DESCRIPTION OF THE TASK: Only the lines below starting at the one that contains "moved += Vector(push)" and ending at the one that contains "bm.faces.new(rings[-1])" are to be reproduced, exactly and with both ends kept.
[RECORD SET Boundary: Start]
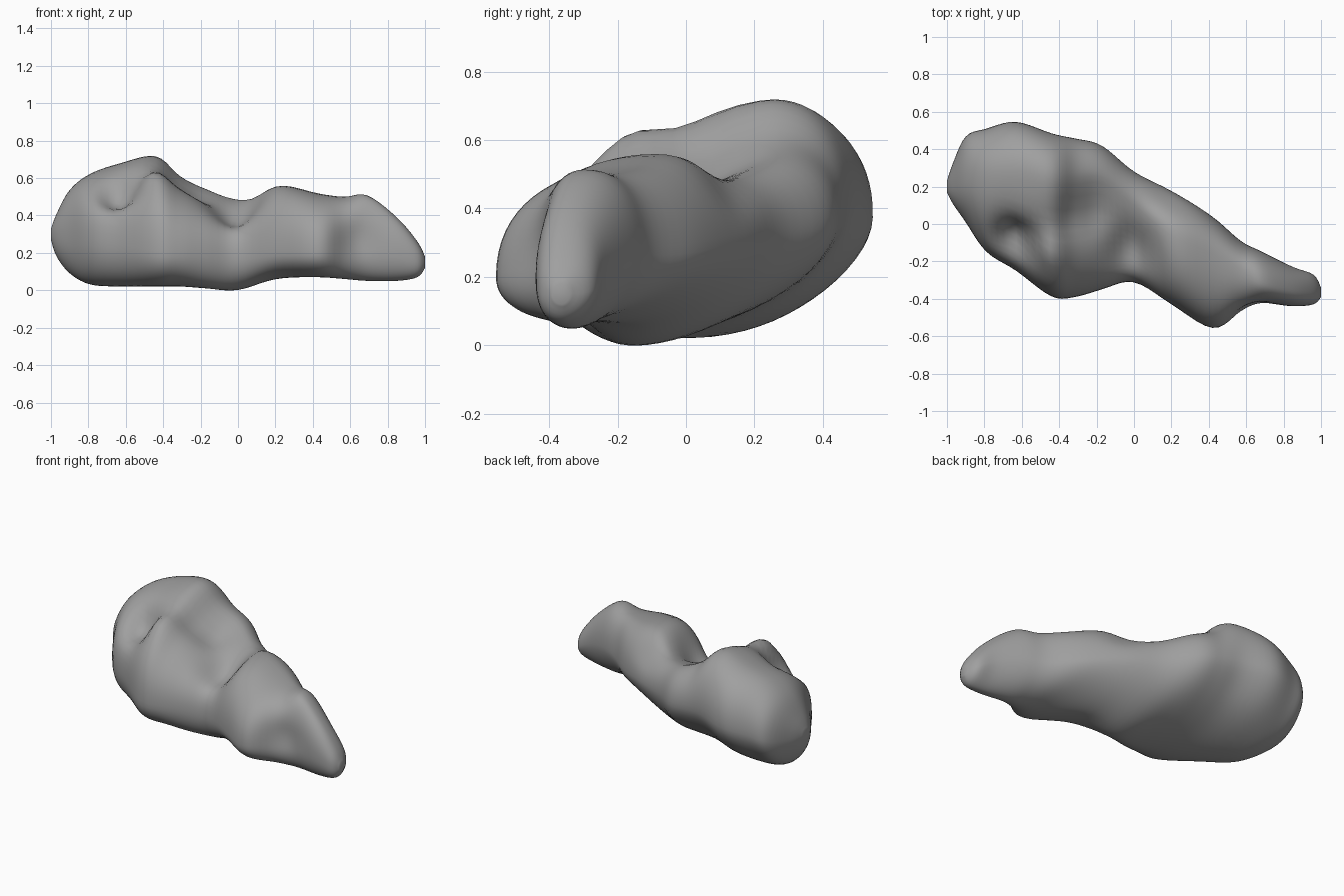
import bpy
import bmesh
import math
from mathutils import Vector

default_cube = bpy.data.objects.get("Cube")
if default_cube:
    bpy.data.objects.remove(default_cube, do_unlink=True)

# Cross-sections along the body, in hundredths of a unit:
# x, front y, back y, lowest z, highest z, y at lowest, y at highest, front z, back z
STATIONS = [
    (-100, 17, 23, 27, 33, 20, 20, 30, 30),
    (-97, 11, 32, 18, 41, 20, 21, 29, 30),
    (-90, 1, 47, 9, 54, 18, 24, 27, 32),
    (-79, -15, 51, 3, 63, 8, 25, 27, 35),
    (-63, -25, 55, 2, 69, -2, 25, 24, 37),
    (-44, -39, 49, 2, 73, -12, 22, 20, 38),
    (-31, -39, 46, 2, 62, -15, 22, 20, 37),
    (-17, -35, 42, 1, 55, -18, 23, 20, 35),
    (0, -31, 28, 0, 50, -14, 11, 18, 32),
    (20, -43, 18, 6, 57, -15, -6, 20, 31),
    (42, -56, 4, 7, 52, -32, -15, 20, 27),
    (57, -48, -9, 6, 50, -33, -24, 22, 26),
    (69, -43, -15, 5, 51, -32, -31, 22, 27),
    (85, -44, -23, 5, 39, -34, -35, 20, 22),
    (96, -43, -27, 7, 26, -36, -36, 16, 16),
    (100, -39, -34, 12, 18, -36, -36, 15, 15),
]
SIDES = 64
STEPS = 5

# Soft hollows and bumps: centre, radius, push
DENTS = [
    ((-.58, -.02, .62), .24, (0, 0, -.05)),       # slope around the crater
    ((-.6, -.07, .55), .12, (0, .08, -.13)),      # large crater
    ((-.57, .09, .62), .08, (0, -.05, .01)),      # overhanging crater lip
    ((-.44, -.15, .6), .08, (-.02, 0, .04)),      # crater horn
    ((-.38, .03, .65), .1, (0, 0, -.06)),         # gap behind the horn
    ((-.22, .06, .55), .13, (0, 0, -.08)),        # valley
    ((0, -.12, .45), .15, (0, .02, -.11)),        # saddle
    ((.16, .11, .47), .12, (0, -.02, -.05)),      # slope behind the middle lobe
    ((.61, -.46, .27), .1, (0, .03, 0)),          # hollow before the tail
    ((-.45, .46, .25), .14, (0, -.02, 0)),        # shallow rear hollow
]


def spline(a, b, c, d, t):
    """Smooth blend from b to c."""
    return b + t * ((c - a) + t * ((2 * a - 5 * b + 4 * c - d)
                    + t * (3 * (b - c) + d - a))) / 2


def station_at(i, t):
    last = len(STATIONS) - 1
    picks = [STATIONS[min(max(i + k, 0), last)] for k in (-1, 0, 1, 2)]
    return [spline(*values, t) / 100 for values in zip(*picks)]


def section_point(station, angle):
    """Point on an outline made of four rounded quarters, flatter under the back."""
    x, front, back, low, high, y_low, y_high, z_front, z_back = station
    across, upward = math.cos(angle), math.sin(angle)
    side_y, side_z = (back, z_back) if across > 0 else (front, z_front)
    end_y, end_z = (y_high, high) if upward > 0 else (y_low, low)
    power = 1.15 if across > 0 > upward else .9
    u, v = abs(across) ** power, abs(upward) ** power
    return Vector((x, end_y + u * (side_y - end_y), side_z + v * (end_z - side_z)))


def dented(point):
    moved = point.copy()
    for centre, radius, push in DENTS:
        distance = (point - Vector(centre)).length / radius
        moved += Vector(push) * math.exp(-distance ** 2)
    return moved


# Rock body: loft the rings, close both ends
bm = bmesh.new()
params = [(i, k / STEPS) for i in range(len(STATIONS) - 1) for k in range(STEPS)]
params.append((len(STATIONS) - 2, 1))
rings = []
for i, t in params:
    station = station_at(i, t)
    rings.append([bm.verts.new(dented(section_point(station, math.tau * n / SIDES)))
                  for n in range(SIDES)])
for near, far in zip(rings, rings[1:]):
    for n in range(SIDES):
        m = (n + 1) % SIDES
        bm.faces.new((near[n], near[m], far[m], far[n]))
bm.faces.new(rings[0])
bm.faces.new(rings[-1])

# Soften the quarter seams
for _ in range(2):
    bmesh.ops.smooth_vert(bm, verts=[v for ring in rings[2:-2] for v in ring], factor=.5,
                          use_axis_x=True, use_axis_y=True, use_axis_z=True)
bmesh.ops.recalc_face_normals(bm, faces=bm.faces)

mesh = bpy.data.meshes.new("rock_body")
bm.to_mesh(mesh)
bm.free()
rock = bpy.data.objects.new("rock_body", mesh)
bpy.context.collection.objects.link(rock)

# Plain grey stone
stone = bpy.data.materials.new("grey_stone")
stone.use_nodes = True
colour = (.35, .35, .35, 1)
stone.diffuse_color = colour
stone.node_tree.nodes["Principled BSDF"].inputs["Base Color"].default_value = colour
mesh.materials.append(stone)

bpy.ops.object.select_all(action='DESELECT')
rock.select_set(True)
bpy.context.view_layer.objects.active = rock
bpy.ops.object.shade_smooth_by_angle(angle=math.radians(50))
[RECORD SET Boundary: End]
ANSWER BELOW:
        moved += Vector(push) * math.exp(-distance ** 2)
    return moved


# Rock body: loft the rings, close both ends
bm = bmesh.new()
params = [(i, k / STEPS) for i in range(len(STATIONS) - 1) for k in range(STEPS)]
params.append((len(STATIONS) - 2, 1))
rings = []
for i, t in params:
    station = station_at(i, t)
    rings.append([bm.verts.new(dented(section_point(station, math.tau * n / SIDES)))
                  for n in range(SIDES)])
for near, far in zip(rings, rings[1:]):
    for n in range(SIDES):
        m = (n + 1) % SIDES
        bm.faces.new((near[n], near[m], far[m], far[n]))
bm.faces.new(rings[0])
bm.faces.new(rings[-1])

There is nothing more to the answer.